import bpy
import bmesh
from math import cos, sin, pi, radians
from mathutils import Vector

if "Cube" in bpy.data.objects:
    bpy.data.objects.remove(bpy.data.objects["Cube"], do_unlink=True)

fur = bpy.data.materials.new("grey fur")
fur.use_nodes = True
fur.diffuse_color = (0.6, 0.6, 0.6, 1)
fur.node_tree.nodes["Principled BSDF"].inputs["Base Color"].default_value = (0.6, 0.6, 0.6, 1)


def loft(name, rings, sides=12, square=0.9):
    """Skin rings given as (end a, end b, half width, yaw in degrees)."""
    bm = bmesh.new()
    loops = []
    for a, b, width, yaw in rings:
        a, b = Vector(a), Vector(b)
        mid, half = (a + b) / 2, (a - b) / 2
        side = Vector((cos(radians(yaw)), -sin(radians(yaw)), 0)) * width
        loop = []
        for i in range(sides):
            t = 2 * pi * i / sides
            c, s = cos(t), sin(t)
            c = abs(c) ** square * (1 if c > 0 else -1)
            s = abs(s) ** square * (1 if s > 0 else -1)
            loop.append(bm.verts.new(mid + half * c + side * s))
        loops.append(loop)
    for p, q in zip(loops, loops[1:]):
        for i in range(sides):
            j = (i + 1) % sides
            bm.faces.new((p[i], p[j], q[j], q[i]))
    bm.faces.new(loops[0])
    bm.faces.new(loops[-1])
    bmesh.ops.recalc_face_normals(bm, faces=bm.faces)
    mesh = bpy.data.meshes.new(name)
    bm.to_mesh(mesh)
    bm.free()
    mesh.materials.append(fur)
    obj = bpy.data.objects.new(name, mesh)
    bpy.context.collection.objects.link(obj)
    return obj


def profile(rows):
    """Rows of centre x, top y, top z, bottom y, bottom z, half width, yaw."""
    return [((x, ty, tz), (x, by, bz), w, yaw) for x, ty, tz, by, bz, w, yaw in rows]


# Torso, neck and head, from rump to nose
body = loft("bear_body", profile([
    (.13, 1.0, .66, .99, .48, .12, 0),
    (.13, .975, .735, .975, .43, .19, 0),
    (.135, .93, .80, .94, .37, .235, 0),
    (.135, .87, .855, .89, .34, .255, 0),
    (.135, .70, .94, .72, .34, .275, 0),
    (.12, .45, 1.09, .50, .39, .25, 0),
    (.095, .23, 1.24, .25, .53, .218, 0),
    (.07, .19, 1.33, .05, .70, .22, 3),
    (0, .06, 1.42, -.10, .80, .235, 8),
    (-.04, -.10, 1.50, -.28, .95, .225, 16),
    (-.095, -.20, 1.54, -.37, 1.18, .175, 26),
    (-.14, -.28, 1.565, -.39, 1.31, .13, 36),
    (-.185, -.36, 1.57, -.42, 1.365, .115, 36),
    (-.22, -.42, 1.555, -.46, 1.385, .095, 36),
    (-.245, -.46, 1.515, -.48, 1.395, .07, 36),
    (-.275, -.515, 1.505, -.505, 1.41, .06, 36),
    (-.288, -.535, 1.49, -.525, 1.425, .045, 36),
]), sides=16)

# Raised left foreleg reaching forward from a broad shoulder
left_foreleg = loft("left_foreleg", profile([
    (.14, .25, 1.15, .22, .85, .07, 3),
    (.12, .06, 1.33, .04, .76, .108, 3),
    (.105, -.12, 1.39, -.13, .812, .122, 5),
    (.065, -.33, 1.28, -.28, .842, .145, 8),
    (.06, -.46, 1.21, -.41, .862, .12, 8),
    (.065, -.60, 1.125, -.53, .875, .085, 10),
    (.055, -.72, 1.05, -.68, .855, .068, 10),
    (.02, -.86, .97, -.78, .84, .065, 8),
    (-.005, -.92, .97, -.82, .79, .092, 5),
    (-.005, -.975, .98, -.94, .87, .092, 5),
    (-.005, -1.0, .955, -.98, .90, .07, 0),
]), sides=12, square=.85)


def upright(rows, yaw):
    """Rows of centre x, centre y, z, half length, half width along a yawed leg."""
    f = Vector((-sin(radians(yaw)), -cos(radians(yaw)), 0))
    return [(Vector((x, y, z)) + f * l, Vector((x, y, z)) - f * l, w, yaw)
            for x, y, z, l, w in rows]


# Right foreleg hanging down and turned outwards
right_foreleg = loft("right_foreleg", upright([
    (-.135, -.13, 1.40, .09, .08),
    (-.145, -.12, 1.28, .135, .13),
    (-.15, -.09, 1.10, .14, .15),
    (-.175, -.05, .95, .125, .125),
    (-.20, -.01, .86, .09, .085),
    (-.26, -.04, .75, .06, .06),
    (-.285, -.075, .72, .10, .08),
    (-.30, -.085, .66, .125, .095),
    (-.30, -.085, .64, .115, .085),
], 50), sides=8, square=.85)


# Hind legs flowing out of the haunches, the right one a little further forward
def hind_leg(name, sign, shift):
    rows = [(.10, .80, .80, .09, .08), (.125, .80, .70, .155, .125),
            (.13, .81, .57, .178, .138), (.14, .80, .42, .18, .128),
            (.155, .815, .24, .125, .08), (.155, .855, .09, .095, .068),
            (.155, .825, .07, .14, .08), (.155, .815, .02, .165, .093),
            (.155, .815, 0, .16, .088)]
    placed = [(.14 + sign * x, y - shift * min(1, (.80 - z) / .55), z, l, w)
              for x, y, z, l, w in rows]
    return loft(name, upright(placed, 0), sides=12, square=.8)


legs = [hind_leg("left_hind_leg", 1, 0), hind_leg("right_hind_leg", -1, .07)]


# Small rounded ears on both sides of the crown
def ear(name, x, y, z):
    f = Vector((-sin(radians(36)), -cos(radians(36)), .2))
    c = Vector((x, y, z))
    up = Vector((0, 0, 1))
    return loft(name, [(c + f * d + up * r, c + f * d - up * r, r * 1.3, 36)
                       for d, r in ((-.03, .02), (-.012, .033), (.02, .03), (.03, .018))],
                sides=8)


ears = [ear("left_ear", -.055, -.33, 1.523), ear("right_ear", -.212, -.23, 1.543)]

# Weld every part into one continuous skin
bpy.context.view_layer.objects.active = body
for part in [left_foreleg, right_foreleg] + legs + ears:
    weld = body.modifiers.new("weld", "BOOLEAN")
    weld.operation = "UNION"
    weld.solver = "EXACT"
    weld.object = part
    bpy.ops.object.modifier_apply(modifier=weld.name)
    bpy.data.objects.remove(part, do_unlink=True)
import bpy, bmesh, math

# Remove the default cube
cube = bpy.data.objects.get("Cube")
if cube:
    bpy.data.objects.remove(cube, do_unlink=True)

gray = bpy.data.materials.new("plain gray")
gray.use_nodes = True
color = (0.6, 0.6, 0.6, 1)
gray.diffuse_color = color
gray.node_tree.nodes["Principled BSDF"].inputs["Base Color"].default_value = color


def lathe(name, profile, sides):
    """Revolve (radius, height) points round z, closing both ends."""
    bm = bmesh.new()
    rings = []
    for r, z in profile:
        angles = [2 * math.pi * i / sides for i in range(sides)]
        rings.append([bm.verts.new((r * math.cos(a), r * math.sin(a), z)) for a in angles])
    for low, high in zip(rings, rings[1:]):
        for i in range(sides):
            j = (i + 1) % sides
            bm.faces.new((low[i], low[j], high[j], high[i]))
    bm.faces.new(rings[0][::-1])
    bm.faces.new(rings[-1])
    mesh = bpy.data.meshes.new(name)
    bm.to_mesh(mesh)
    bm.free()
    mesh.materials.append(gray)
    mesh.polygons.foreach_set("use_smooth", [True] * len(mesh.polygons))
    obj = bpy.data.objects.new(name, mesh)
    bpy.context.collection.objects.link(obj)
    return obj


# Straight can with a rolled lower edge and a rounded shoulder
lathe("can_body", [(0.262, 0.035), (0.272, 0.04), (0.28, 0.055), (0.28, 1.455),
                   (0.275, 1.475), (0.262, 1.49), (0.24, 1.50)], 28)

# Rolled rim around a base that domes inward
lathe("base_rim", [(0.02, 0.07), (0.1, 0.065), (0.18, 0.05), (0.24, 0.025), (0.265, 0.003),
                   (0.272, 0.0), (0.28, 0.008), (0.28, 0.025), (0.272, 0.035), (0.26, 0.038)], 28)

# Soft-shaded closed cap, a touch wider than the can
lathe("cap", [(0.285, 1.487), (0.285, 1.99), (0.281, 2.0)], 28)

● **Task details**: Where does the word "centre" appear in the records? Copy every line that holds it.

● **Task solution**:
    """Rows of centre x, top y, top z, bottom y, bottom z, half width, yaw."""
    """Rows of centre x, centre y, z, half length, half width along a yawed leg."""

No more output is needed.